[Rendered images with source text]
---+---

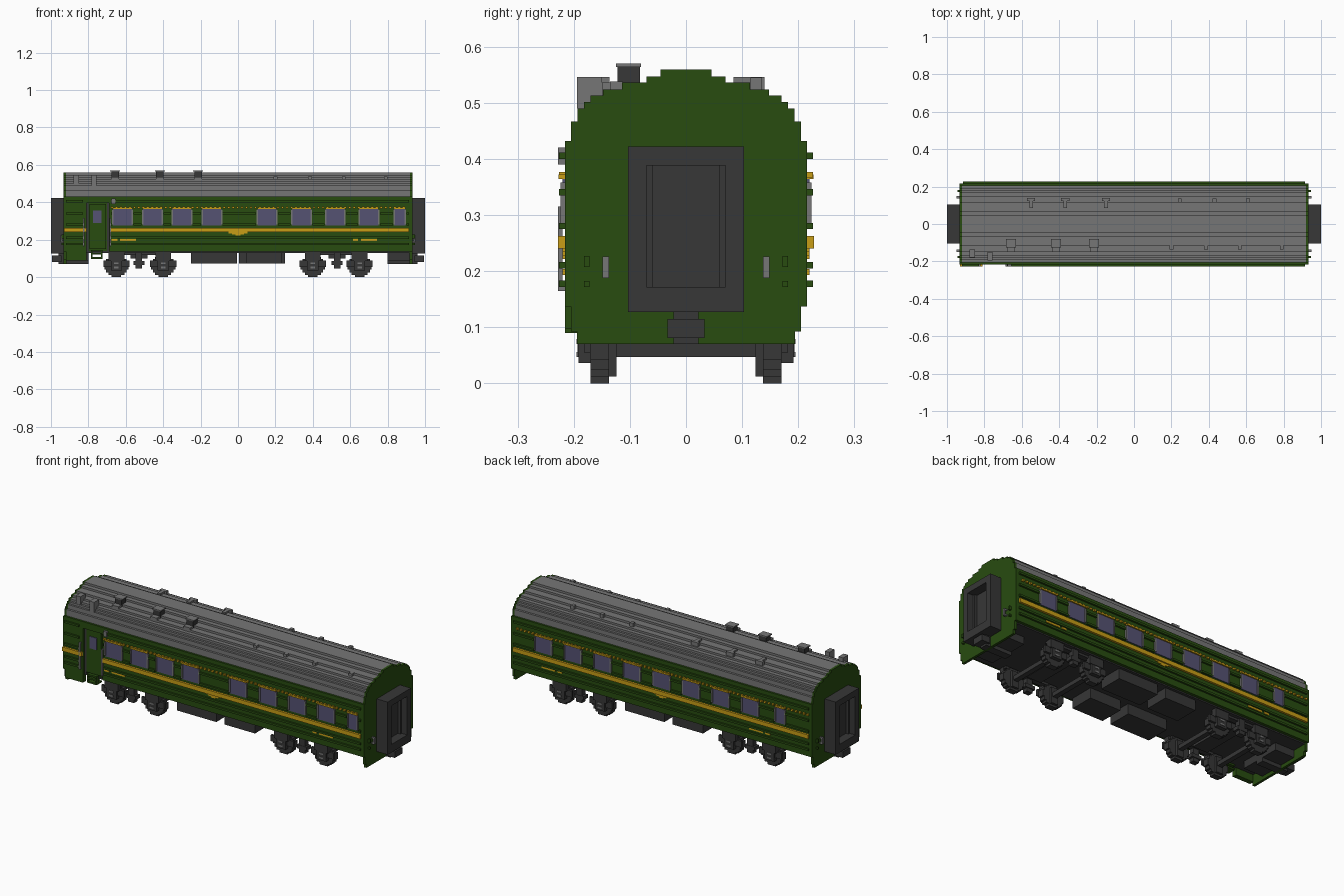
import bpy, bmesh, math

if "Cube" in bpy.data.objects:
    bpy.data.objects.remove(bpy.data.objects["Cube"])


def material(name, rgb):
    m = bpy.data.materials.new(name)
    m.use_nodes = True
    m.diffuse_color = (*rgb, 1)
    bsdf = m.node_tree.nodes["Principled BSDF"]
    bsdf.inputs["Base Color"].default_value = (*rgb, 1)
    bsdf.inputs["Roughness"].default_value = 0.8
    return m


GREEN = material("dark green paint", (0.021, 0.072, 0.005))
GREY = material("roof grey", (0.18, 0.18, 0.18))
DARK = material("dark iron", (0.038, 0.038, 0.038))
YELLOW = material("yellow paint", (0.58, 0.34, 0.008))
GLASS = material("window glass", (0.09, 0.084, 0.17))


def add_box(bm, x0, x1, y0, y1, z0, z1):
    v = [bm.verts.new((x, y, z)) for x in (x0, x1) for y in (y0, y1) for z in (z0, z1)]
    for f in ((0, 1, 3, 2), (4, 6, 7, 5), (0, 4, 5, 1), (2, 3, 7, 6), (0, 2, 6, 4), (1, 5, 7, 3)):
        bm.faces.new([v[i] for i in f])


def finish(bm, name, mat):
    bmesh.ops.recalc_face_normals(bm, faces=bm.faces)
    me = bpy.data.meshes.new(name)
    bm.to_mesh(me)
    bm.free()
    me.materials.append(mat)
    ob = bpy.data.objects.new(name, me)
    bpy.context.collection.objects.link(ob)
    return ob


def boxes(name, mat, items):
    bm = bmesh.new()
    for b in items:
        add_box(bm, *b)
    return finish(bm, name, mat)


def stepped(name, mat, rows, spans, axis="x", centre=0):
    """Extrude a stepped symmetric outline; rows are (z bottom, z top, half width)."""
    side = [(w, z) for z0, z1, w in rows for z in (z0, z1)]
    pts = side + [(-w, z) for w, z in reversed(side)]
    bm = bmesh.new()
    for a, b in spans:
        ends = [[bm.verts.new((t, p, z) if axis == "x" else (p + centre, t, z)) for p, z in pts]
                for t in (a, b)]
        bm.faces.new(ends[0])
        bm.faces.new(ends[1])
        for i in range(len(pts)):
            j = (i + 1) % len(pts)
            bm.faces.new((ends[0][i], ends[0][j], ends[1][j], ends[1][i]))
    return finish(bm, name, mat)


def side_box(s, x0, x1, d0, d1, z0, z1):
    """Box on the side s (-1 front, 1 back) between distances d0 and d1 from the middle."""
    y = sorted((s * d0, s * d1))
    return (x0, x1, y[0], y[1], z0, z1)


# Roof and end walls share the stepped arch
W = 0.216
arch = [(0.432, 0.467, 0.205), (0.467, 0.49, 0.193), (0.49, 0.501, 0.182), (0.501, 0.513, 0.17),
        (0.513, 0.524, 0.148), (0.524, 0.536, 0.114), (0.536, 0.547, 0.07), (0.547, 0.559, 0.045)]
stepped("roof", GREY, arch, [(-0.92, 0.92)])
low = [(0.07, 0.092, 0.194), (0.092, 0.137, 0.205), (0.137, 0.432, W)]
stepped("end_walls", GREEN, low + arch, [(-0.932, -0.918), (0.918, 0.932)])

# Body sides with a recessed door bay at the front
DX0, DX1 = -0.81, -0.69
boxes("body", GREEN, [
    (DX1, 0.92, -W, W, 0.137, 0.432),
    (-0.92, DX0, -W, W, 0.137, 0.432),
    (DX0, DX1, -0.193, W, 0.137, 0.432),
    (DX0, DX1, -W, -0.193, 0.395, 0.432),
    (-0.92, DX0, -W, -0.19, 0.09, 0.137)])
boxes("floor", DARK, [(-0.918, 0.918, -0.2, 0.2, 0.13, 0.139)])

# Door, its window, frame, steps and handrails
boxes("door", GREEN, [(-0.795, -0.705, -0.205, -0.19, 0.15, 0.39)])
boxes("door_window", GLASS, [(-0.775, -0.73, -0.209, -0.2, 0.29, 0.357)])
boxes("door_frame", DARK, [(DX0, -0.8, -0.2, -0.19, 0.14, 0.395), (-0.7, DX1, -0.2, -0.19, 0.14, 0.395)])
boxes("door_steps", GREEN,
      [(-0.785, -0.725, -W, -0.17, z, z + 0.009) for z in (0.098, 0.12, 0.137)]
      + [(x, x + 0.007, -W, -0.2, 0.098, 0.137) for x in (-0.785, -0.732)])
boxes("door_handrails", GREY,
      [(x, x + 0.008, -0.228, -0.22, 0.165, 0.315) for x in (-0.828, -0.688)]
      + [(x, x + 0.008, -0.228, -0.21, z, z + 0.008) for x in (-0.828, -0.688) for z in (0.165, 0.307)]
      + [(-0.675, -0.655, -0.228, -0.21, 0.39, 0.42)])

# Window centres and half widths for each side
front = [(x, 0.052) for x in (-0.617, -0.457, -0.3, -0.14, 0.155, 0.34, 0.52, 0.7)] + [(0.865, 0.03)]
back = [(0.73 - 0.183 * i, 0.052) for i in range(8)] + [(-0.737, 0.03)]
glass, frames, ribs, stripes, trim = [], [], [], [], []
for s, wins in ((-1, front), (1, back)):
    runs = [(-0.92, -0.83), (-0.68, 0.915)] if s < 0 else [(-0.915, 0.915)]
    for x, h in wins:
        glass.append(side_box(s, x - h, x + h, 0.21, 0.22, 0.277, 0.364))
        for e in (-1, 1):
            a = x + e * h
            frames.append(side_box(s, a - 0.004, a + 0.004, 0.21, 0.224, 0.282, 0.358))
        trim.append(side_box(s, x - h, x + h, 0.21, 0.227, 0.364, 0.372))
    for a, b in runs:
        # Full-length ribs and the broad stripe
        for z in (0.172, 0.205, 0.4):
            ribs.append(side_box(s, a, b, 0.21, 0.226, z, z + 0.011))
        stripes.append(side_box(s, a, b, 0.207, 0.228, 0.24, 0.263))
        # Ribs interrupted by the windows
        cuts = sorted((x - h - 0.006, x + h + 0.006) for x, h in wins if a < x < b)
        starts = [a] + [c[1] for c in cuts]
        stops = [c[0] for c in cuts] + [b]
        for p, q in zip(starts, stops):
            if q - p > 0.004:
                for z in (0.275, 0.335):
                    ribs.append(side_box(s, p, q, 0.21, 0.226, z, z + 0.011))
        # Dashed line above the windows
        if b - a > 0.5:
            n = int((b - a) / 0.024)
            for i in range(n):
                trim.append(side_box(s, a + i * 0.024, a + i * 0.024 + 0.012, 0.21, 0.226, 0.367, 0.377))
    # Plain marker plates and the stepped centre badge
    for a, b in ((-0.675, -0.645), (-0.63, -0.545), (0.615, 0.642), (0.657, 0.742)):
        trim.append(side_box(s, a, b, 0.212, 0.22, 0.193, 0.204))
    for k, h in enumerate((0.05, 0.032, 0.014)):
        trim.append(side_box(s, -h, h, 0.212, 0.22, 0.234 - k * 0.006, 0.24 - k * 0.006))
trim.append((-0.93, -0.81, -0.228, -0.207, 0.24, 0.263))
boxes("window_panes", GLASS, glass)
boxes("window_frames", GREY, frames)
boxes("side_ribs", GREEN, ribs)
boxes("side_stripes", YELLOW, stripes)
boxes("yellow_trim", YELLOW, trim)

# Roof vents and hatches
vents = (-0.657, -0.418, -0.213)
boxes("roof_vents", DARK, [(x - 0.02, x + 0.02, -0.122, -0.082, 0.52, 0.564) for x in vents])
boxes("roof_vent_caps", GREY,
      [(x - 0.027, x + 0.027, -0.125, -0.08, 0.564, 0.57) for x in vents]
      + [(x - 0.02, x + 0.02, -0.15, -0.122, 0.51, 0.536) for x in vents])
fittings = []
for x in (-0.55, -0.368, -0.15):
    fittings += [(x - 0.01, x + 0.01, 0.085, 0.14, 0.52, 0.546), (x - 0.022, x + 0.022, 0.122, 0.14, 0.51, 0.546)]
for x in (0.245, 0.43, 0.61):
    fittings.append((x - 0.01, x + 0.01, 0.115, 0.135, 0.51, 0.545))
for x in (0.2, 0.385, 0.565, 0.79):
    fittings.append((x - 0.01, x + 0.01, -0.135, -0.112, 0.51, 0.538))
for x, y in ((-0.865, -0.158), (-0.77, -0.172)):
    fittings.append((x - 0.014, x + 0.014, y - 0.022, y + 0.022, 0.49, 0.546))
boxes("roof_fittings", GREY, fittings)


def ends(items):
    """Repeat boxes at both ends of the coach."""
    return items + [(-b[1], -b[0], *b[2:]) for b in items]


# Gangways with recessed doors, couplers, end handles
boxes("gangways", DARK, ends([
    (0.93, 1.0, -0.103, -0.07, 0.127, 0.422), (0.93, 1.0, 0.07, 0.103, 0.127, 0.422),
    (0.93, 1.0, -0.07, 0.07, 0.388, 0.422), (0.93, 1.0, -0.07, 0.07, 0.127, 0.172),
    (0.93, 0.95, -0.07, 0.07, 0.172, 0.388),
    (0.95, 0.965, -0.07, -0.059, 0.172, 0.388), (0.95, 0.965, 0.059, 0.07, 0.172, 0.388)]))
boxes("couplers", DARK, ends([
    (0.8, 0.96, -0.022, 0.022, 0.07, 0.128), (0.945, 0.995, -0.033, 0.033, 0.081, 0.115),
    (0.8, 0.918, -0.12, 0.12, 0.09, 0.137)]))
boxes("end_handles", GREY, ends(
    [(0.942, 0.95, y - 0.006, y + 0.006, 0.188, 0.226) for y in (-0.143, 0.143)]
    + [(0.93, 0.945, y - 0.006, y + 0.006, z, z + 0.008) for y in (-0.143, 0.143) for z in (0.188, 0.218)]))
boxes("end_brackets", GREEN, ends(
    [(0.93, 0.945, y - 0.005, y + 0.005, z, t) for y in (-0.177, 0.177) for z, t in ((0.207, 0.227), (0.172, 0.182))]))

# Equipment boxes below the floor
gear = []
for s in (-1, 1):
    for a, b in ((-0.25, -0.005), (0.045, 0.235)):
        a, b = sorted((-s * a, -s * b))
        gear.append(side_box(s, a, b, 0.05, 0.185, 0.073, 0.135))
boxes("underfloor_boxes", DARK, gear)

# Bogies: stepped wheels, axles, hangers and springs
wheel = [(0, 0.012, 0.025), (0.012, 0.024, 0.043), (0.024, 0.042, 0.055), (0.042, 0.078, 0.065),
         (0.078, 0.096, 0.055), (0.096, 0.108, 0.043), (0.108, 0.12, 0.025)]
running, journals = [], []
for x in (-0.65, -0.4, 0.4, 0.65):
    stepped("wheels", DARK, wheel, [(-0.17, -0.137), (0.137, 0.17)], "y", x)
    running.append((x - 0.014, x + 0.014, -0.193, 0.193, 0.047, 0.07))
    for s in (-1, 1):
        running.append(side_box(s, x - 0.02, x + 0.02, 0.124, 0.137, 0.012, 0.1))
        running.append(side_box(s, x - 0.07, x + 0.07, 0.17, 0.182, 0.055, 0.09))
        running.append(side_box(s, x - 0.042, x + 0.042, 0.165, 0.194, 0.085, 0.137))
        running.append(side_box(s, x - 0.03, x + 0.03, 0.17, 0.192, 0.036, 0.085))
        for z in (0.047, 0.07):
            journals.append(side_box(s, x - 0.012, x + 0.012, 0.18, 0.195, z, z + 0.009))
for x in (-0.53, 0.53):
    running.append((x - 0.045, x + 0.045, -0.13, 0.13, 0.1, 0.137))
    for s in (-1, 1):
        running.append(side_box(s, x - 0.018, x + 0.018, 0.16, 0.19, 0.045, 0.137))
        running.append(side_box(s, x - 0.03, x + 0.03, 0.155, 0.192, 0.065, 0.085))
        running.append(side_box(s, x - 0.16, x + 0.16, 0.15, 0.18, 0.118, 0.137))
boxes("bogie_frames", DARK, running)
boxes("journal_caps", GREY, journals)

---+---

### ACTION ITEM
Please return, exactly as written, the lines from the first line of the records above through the line containing "v = [bm.verts.new((x, y, z))", both included, leaving out any pictures.

### TASK OUTPUT
import bpy, bmesh, math

if "Cube" in bpy.data.objects:
    bpy.data.objects.remove(bpy.data.objects["Cube"])


def material(name, rgb):
    m = bpy.data.materials.new(name)
    m.use_nodes = True
    m.diffuse_color = (*rgb, 1)
    bsdf = m.node_tree.nodes["Principled BSDF"]
    bsdf.inputs["Base Color"].default_value = (*rgb, 1)
    bsdf.inputs["Roughness"].default_value = 0.8
    return m


GREEN = material("dark green paint", (0.021, 0.072, 0.005))
GREY = material("roof grey", (0.18, 0.18, 0.18))
DARK = material("dark iron", (0.038, 0.038, 0.038))
YELLOW = material("yellow paint", (0.58, 0.34, 0.008))
GLASS = material("window glass", (0.09, 0.084, 0.17))


def add_box(bm, x0, x1, y0, y1, z0, z1):
    v = [bm.verts.new((x, y, z)) for x in (x0, x1) for y in (y0, y1) for z in (z0, z1)]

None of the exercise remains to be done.